As they announced they had reached a new agreement with Dylan Larkin on a five-year deal, retaining one of the critical pieces for their franchise rebuild, the extended outlook for Wings captain Henrik Zetterberg, 37, wasn’t quite as optimistic.
General manager Ken Holland said he’s not sure if Zetterberg, who has been hampered by back issues, will return for his 16th season.
“I am anxious to know where Henrik Zetterberg is at — certainly, he’s a bit of an unknown in terms of health. He didn’t practice basically the last two, two and a half months of the season; he just played games,” Holland said Friday. “I have talked to his agent a number of times over the course of the summer and I know he’s had a tough summer.
“He hasn’t been able to train anywhere near close to what he’s been able to train in past summers due to his back, so there’s a real unknown right now with Henrik Zetterberg. I’m hoping that Z is good, and we’ll have to address that probably in the month of September.”
Zetterberg played all 82 games last season and had 11 goals and 45 assists, but whether he’ll be able to come back could help determine the Red Wings’ course moving forward.
Holland is looking to get a better sense of where Zetterberg is physically, but he’s not discounting that the captain could return and play. The outlook doesn’t look good, though, as the way Zetterberg ended last season and the trajectory of his summer workouts don’t lend to much in the way of optimism.
“I want to get to camp and see if Henrik Zetterberg is healthy — he’s a real unknown,” Holland said. “Probably about January last year, Henrik Zetterberg went to Jeff Blashill and told him he felt in order to help him get to the finish line of the season it would be best if he didn’t practice.

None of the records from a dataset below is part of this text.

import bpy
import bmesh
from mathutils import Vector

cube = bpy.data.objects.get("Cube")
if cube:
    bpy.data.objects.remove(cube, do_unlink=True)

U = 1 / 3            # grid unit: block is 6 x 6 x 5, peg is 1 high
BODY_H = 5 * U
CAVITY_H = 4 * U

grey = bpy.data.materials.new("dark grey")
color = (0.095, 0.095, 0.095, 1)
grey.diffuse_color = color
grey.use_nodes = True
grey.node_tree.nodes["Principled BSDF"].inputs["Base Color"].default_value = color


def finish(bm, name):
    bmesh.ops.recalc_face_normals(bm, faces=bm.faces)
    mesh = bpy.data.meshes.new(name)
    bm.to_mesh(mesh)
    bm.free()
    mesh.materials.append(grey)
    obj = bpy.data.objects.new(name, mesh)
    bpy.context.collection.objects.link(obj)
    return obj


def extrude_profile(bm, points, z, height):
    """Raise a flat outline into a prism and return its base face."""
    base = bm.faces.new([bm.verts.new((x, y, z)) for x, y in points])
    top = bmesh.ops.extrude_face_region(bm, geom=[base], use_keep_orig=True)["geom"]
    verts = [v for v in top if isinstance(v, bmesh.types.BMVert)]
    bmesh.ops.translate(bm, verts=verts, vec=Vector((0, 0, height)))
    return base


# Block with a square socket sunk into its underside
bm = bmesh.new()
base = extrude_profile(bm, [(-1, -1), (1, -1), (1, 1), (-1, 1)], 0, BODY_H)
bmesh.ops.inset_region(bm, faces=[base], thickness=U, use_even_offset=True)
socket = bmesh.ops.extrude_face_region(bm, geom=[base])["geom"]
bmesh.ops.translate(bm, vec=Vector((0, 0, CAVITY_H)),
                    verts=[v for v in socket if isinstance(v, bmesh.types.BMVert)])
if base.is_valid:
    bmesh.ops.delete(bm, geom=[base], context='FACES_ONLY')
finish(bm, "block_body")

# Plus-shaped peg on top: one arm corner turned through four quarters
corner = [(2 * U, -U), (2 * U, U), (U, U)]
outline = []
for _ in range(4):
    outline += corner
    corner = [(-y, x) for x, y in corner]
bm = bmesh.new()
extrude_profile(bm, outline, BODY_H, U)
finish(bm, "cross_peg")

“He played the games and that was able to keep him healthy enough to play all the games. That’s a real unknown for us. I’ve got to get to training camp and got to find out where he’s at.”
Zetterberg’s status also has other implications for the Red Wings — namely the salary cap. He’s slated to make $3.35 million next season, with a cap hit of $6.08 million. Holland estimates the Wings would have about $1 million in space, depending on how the final roster shakes out and which young players make the team.

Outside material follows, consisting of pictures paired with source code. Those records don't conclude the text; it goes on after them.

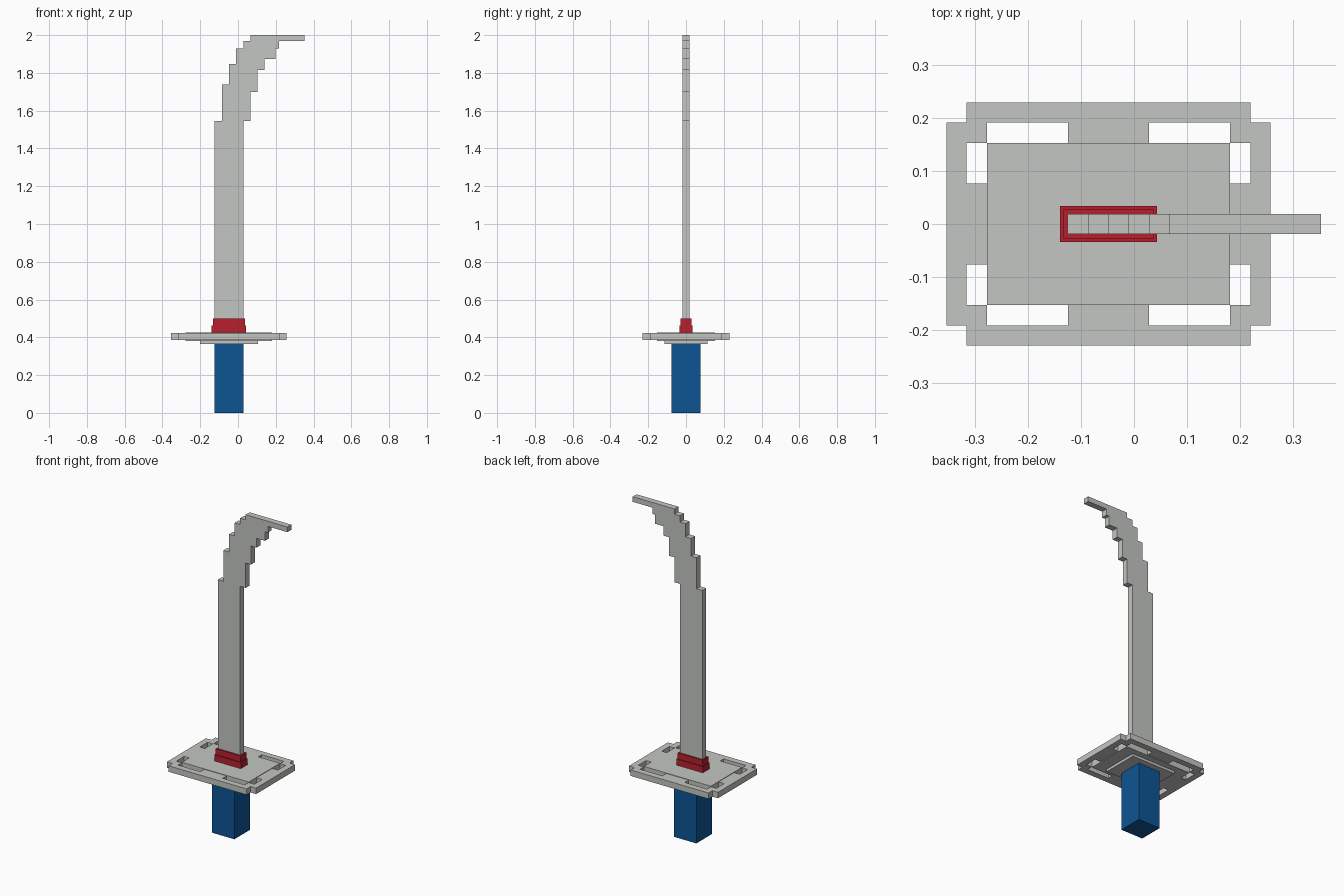
import bpy, bmesh
from mathutils import Vector

if "Cube" in bpy.data.objects:
    bpy.data.objects.remove(bpy.data.objects["Cube"])

U = 0.0382            # basic block size
CX = -0.048           # x centre of guard and grip


def material(name, rgb):
    m = bpy.data.materials.new(name)
    m.diffuse_color = (*rgb, 1)
    m.use_nodes = True
    m.node_tree.nodes["Principled BSDF"].inputs["Base Color"].default_value = m.diffuse_color
    return m


GREY = material("light_grey", (0.552, 0.565, 0.539))
RED = material("red", (0.479, 0.0144, 0.0273))
BLUE = material("blue", (0.004, 0.089, 0.296))


def finish(name, bm, mat):
    bmesh.ops.recalc_face_normals(bm, faces=bm.faces[:])
    mesh = bpy.data.meshes.new(name)
    bm.to_mesh(mesh)
    bm.free()
    mesh.materials.append(mat)
    ob = bpy.data.objects.new(name, mesh)
    bpy.context.collection.objects.link(ob)
    return ob


def extrude(bm, faces, vec):
    geo = bmesh.ops.extrude_face_region(bm, geom=faces)["geom"]
    bmesh.ops.translate(bm, vec=vec, verts=[g for g in geo if isinstance(g, bmesh.types.BMVert)])


def box(name, half_x, half_y, z0, z1, mat):
    bm = bmesh.new()
    bmesh.ops.create_cube(bm, size=1)
    for v in bm.verts:
        v.co = Vector((CX + 2 * half_x * v.co.x, 2 * half_y * v.co.y,
                       (z0 + z1) / 2 + (z1 - z0) * v.co.z))
    return finish(name, bm, mat)


# Grip and the step under the guard
box("grip", 2 * U, 2 * U, 0, 0.366, BLUE)
box("guard_lower_step", 4 * U, 3 * U, 0.365, 0.384, GREY)

# Pierced guard: a 16 x 12 block grid with corners and slots left out
bm = bmesh.new()
for i in range(-8, 8):
    for j in range(-6, 6):
        a = i if i >= 0 else -i - 1
        b = j if j >= 0 else -j - 1
        corner = a == 7 and b == 5
        long_slot = b == 4 and 2 <= a <= 5
        short_slot = a == 6 and 2 <= b <= 3
        if corner or long_slot or short_slot:
            continue
        bm.faces.new([bm.verts.new((CX + (i + dx) * U, (j + dy) * U, 0.385))
                      for dx, dy in ((0, 0), (1, 0), (1, 1), (0, 1))])
bmesh.ops.remove_doubles(bm, verts=bm.verts[:], dist=0.001)
extrude(bm, bm.faces[:], (0, 0, 0.037))
finish("guard_frame", bm, GREY)

# Slightly raised middle of the guard
box("guard_plate", 6 * U, 4 * U, 0.381, 0.425, GREY)

# Two-tier collar at the blade root
box("collar_lower", 0.091, 0.034, 0.424, 0.463, RED)
box("collar_upper", 0.085, 0.028, 0.463, 0.5, RED)

# Stepped, forward-curving blade: x of each riser and the height it climbs to
back_steps = [(-0.125, 1.546), (-0.086, 1.738), (-0.048, 1.848),
              (-0.010, 1.929), (0.028, 1.968), (0.066, 2.0)]
edge_steps = [(0.028, 1.546), (0.066, 1.70), (0.102, 1.815),
              (0.140, 1.873), (0.198, 1.929), (0.218, 1.968), (0.352, 2.0)]


def risers(steps):
    z = 0.424
    pts = []
    for x, top in steps:
        pts += [(x, z), (x, top)]
        z = top
    return pts


outline = risers(back_steps) + risers(edge_steps)[::-1]
bm = bmesh.new()
face = bm.faces.new([bm.verts.new((x, -U / 2, z)) for x, z in outline])
extrude(bm, [face], (0, U, 0))
finish("blade", bm, GREY)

For Larkin, the thought of losing one of the central figures of the franchise for the past 15 years is a sobering thought, but it’s the reality of dealing with injuries and players progressing through their careers.

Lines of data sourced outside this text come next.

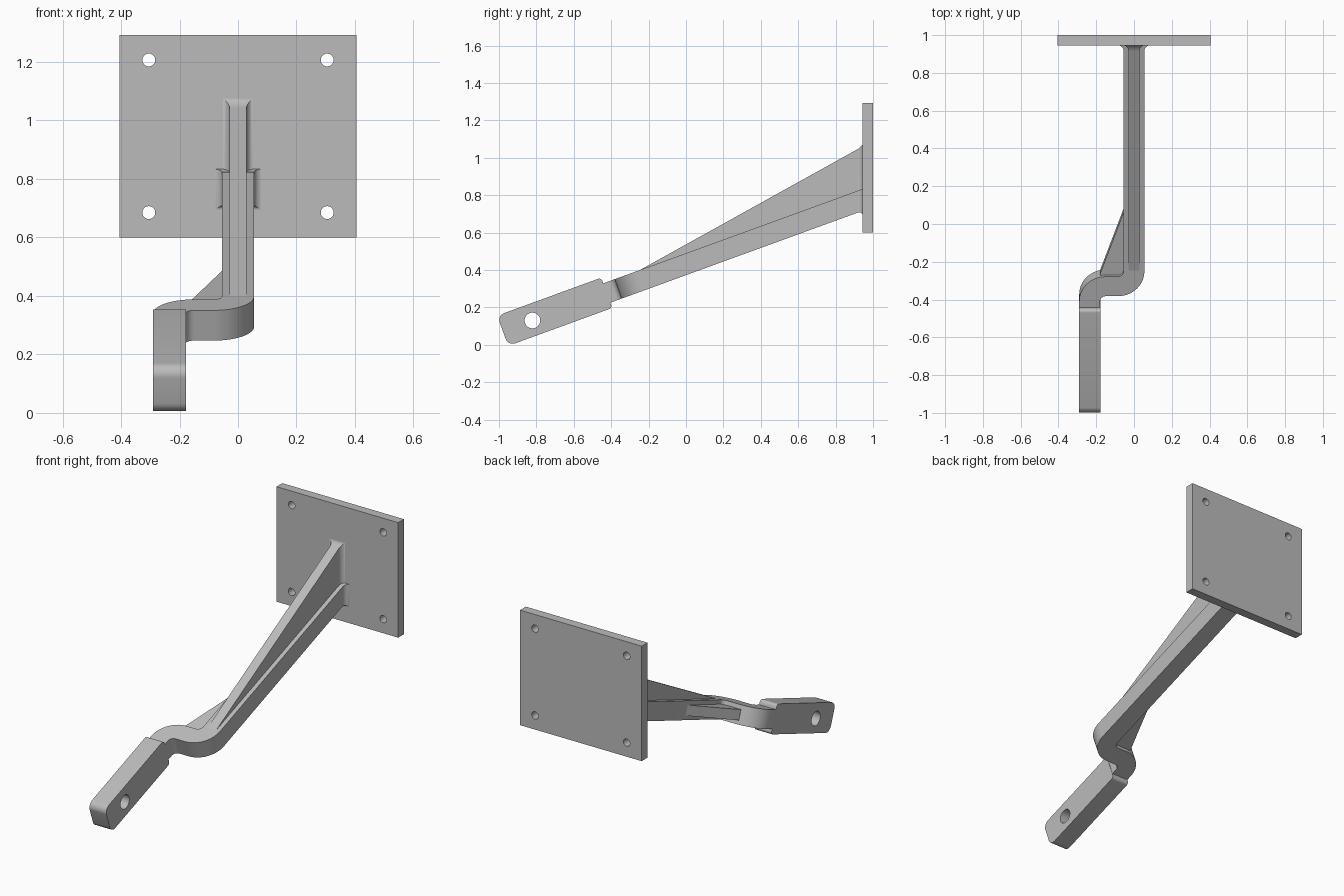
import bpy, bmesh
from math import sin, cos, pi, radians, sqrt
from mathutils import Vector

cube = bpy.data.objects.get("Cube")
if cube:
    bpy.data.objects.remove(cube, do_unlink=True)

grey = bpy.data.materials.new("plain_grey")
grey.use_nodes = True
grey.diffuse_color = (0.5, 0.5, 0.5, 1)
grey.node_tree.nodes["Principled BSDF"].inputs["Base Color"].default_value = (0.5, 0.5, 0.5, 1)

TILT = radians(20)


def tilted(x, u, v):
    """Arm frame: u runs along the sloping arm, v is perpendicular to it."""
    return Vector((x, -0.4 + u * cos(TILT) - v * sin(TILT), 0.195 + u * sin(TILT) + v * cos(TILT)))


def arc(cx, cy, r, a0, a1, n=14):
    angles = [radians(a0 + (a1 - a0) * i / n) for i in range(n + 1)]
    return [(cx + r * cos(a), cy + r * sin(a)) for a in angles]


def loft(name, rings):
    """Skin a list of matching vertex rings and cap both ends."""
    bm = bmesh.new()
    rows = [[bm.verts.new(p) for p in ring] for ring in rings]
    n = len(rows[0])
    for a, b in zip(rows, rows[1:]):
        for i in range(n):
            bm.faces.new((a[i], a[(i + 1) % n], b[(i + 1) % n], b[i]))
    bm.faces.new(rows[0])
    bm.faces.new(rows[-1])
    bmesh.ops.recalc_face_normals(bm, faces=bm.faces)
    mesh = bpy.data.meshes.new(name)
    bm.to_mesh(mesh)
    bm.free()
    mesh.materials.append(grey)
    obj = bpy.data.objects.new(name, mesh)
    bpy.context.collection.objects.link(obj)
    return obj


def prism(name, profile, lo, hi, place):
    return loft(name, [[place(a, b, c) for a, b in profile] for c in (lo, hi)])


def select_only(obj):
    bpy.ops.object.select_all(action='DESELECT')
    obj.select_set(True)
    bpy.context.view_layer.objects.active = obj


def drill(obj, profile, lo, hi, place):
    cutter = prism("hole_cutter", profile, lo, hi, place)
    cutter.hide_render = True
    mod = obj.modifiers.new("hole", 'BOOLEAN')
    mod.operation = 'DIFFERENCE'
    mod.solver = 'EXACT'
    mod.object = cutter
    select_only(obj)
    bpy.ops.object.modifier_apply(modifier=mod.name)
    bpy.data.objects.remove(cutter, do_unlink=True)


def circle(cx, cy, r):
    return arc(cx, cy, r, 0, 360, 32)[:-1]


def side_tilted(u, v, x):
    return tilted(x, u, v)


def plan_tilted(x, u, v):
    return tilted(x, u, v)


def side(y, z, x):
    return Vector((x, y, z))


def front(x, z, y):
    return Vector((x, y, z))


# Mounting plate with four bolt holes
plate = prism("mounting_plate", [(-0.405, 0.6), (0.405, 0.6), (0.405, 1.292), (-0.405, 1.292)],
              0.945, 1.0, front)
for hx in (-0.305, 0.305):
    for hz in (0.685, 1.207):
        drill(plate, circle(hx, hz, 0.022), 0.9, 1.1, front)

# Rounded end block with a cross hole
u0, u1, top, big, small = -0.586, 0.006, 0.172, 0.04, 0.018
block = (arc(u0 + big, big, big, 180, 270, 8) + arc(u1 - small, small, small, 270, 360, 8)
         + arc(u1 - small, top - small, small, 0, 90, 8) + arc(u0 + big, top - big, big, 90, 180, 8))
end_block = prism("end_block", block, -0.29, -0.178, side_tilted)
drill(end_block, circle(-0.418, 0.083, 0.042), -0.5, 0.1, side_tilted)

# S-bent bar running from the block into the plate
wide, tight = 0.14, 0.03
first, second = (-0.15, 0.04), (-0.085, 0.21)
bar = ([(-0.29, -0.03)] + arc(*first, wide, 180, 90) + arc(*second, tight, -90, 0)
       + [(-0.055, 1.488), (0.055, 1.488)]
       + arc(*second, wide, 0, -90) + arc(*first, tight, 90, 180) + [(-0.18, -0.03)])
prism("bent_bar", bar, 0.03, 0.14, plan_tilted)

# Small triangular gusset in the bend
prism("bend_gusset", [(-0.18, 0.185), (-0.04, 0.575), (-0.04, 0.16), (-0.15, 0.13)],
      0.055, 0.115, plan_tilted)


# Tapering upright rib on top of the bar
def rib_top(y):
    return 0.398 + 0.555 * (y + 0.25)


def bar_top(y):
    return 0.344 + 0.364 * (y + 0.4)


def bar_bottom(y):
    return bar_top(y) - 0.117


prism("upright_rib", [(-0.25, rib_top(-0.25)), (0.96, rib_top(0.96)), (0.96, 0.78), (-0.2, 0.37)],
      -0.029, 0.029, side)


# Concave fillets where the bar and rib meet the plate
def flare(name, half, low, high, grow_low, grow_high, r=0.03):
    rings = []
    for i in range(9):
        a = pi / 2 * i / 8
        y = 0.946 - r + r * sin(a)
        e = r - r * cos(a)
        w, z0, z1 = half + e, low(y) - e * grow_low, high(y) + e * grow_high
        rings.append([Vector(p) for p in ((-w, y, z0), (w, y, z0), (w, y, z1), (-w, y, z1))])
    return loft(name, rings)


flare("bar_fillet", 0.055, bar_bottom, bar_top, 1, 0)
flare("rib_fillet", 0.029, bar_bottom, rib_top, 0, 0.6)

# Smooth the round surfaces, keep the edges crisp
for obj in list(bpy.context.scene.objects):
    if obj.type == 'MESH':
        select_only(obj)
        bpy.ops.object.shade_smooth_by_angle(angle=radians(30))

“He’s got to look after his health and his future. I know he’s played through a lot of pain in his career and he’s done so much for our team and our city,” Larkin said. “He’s going to help our team no matter what — even if he’s playing on one leg. He’s one of the most skilled players I've played with and a great leader and the best player on our team.
“It would definitely hurt to lose him but he definitely has to look after his future.”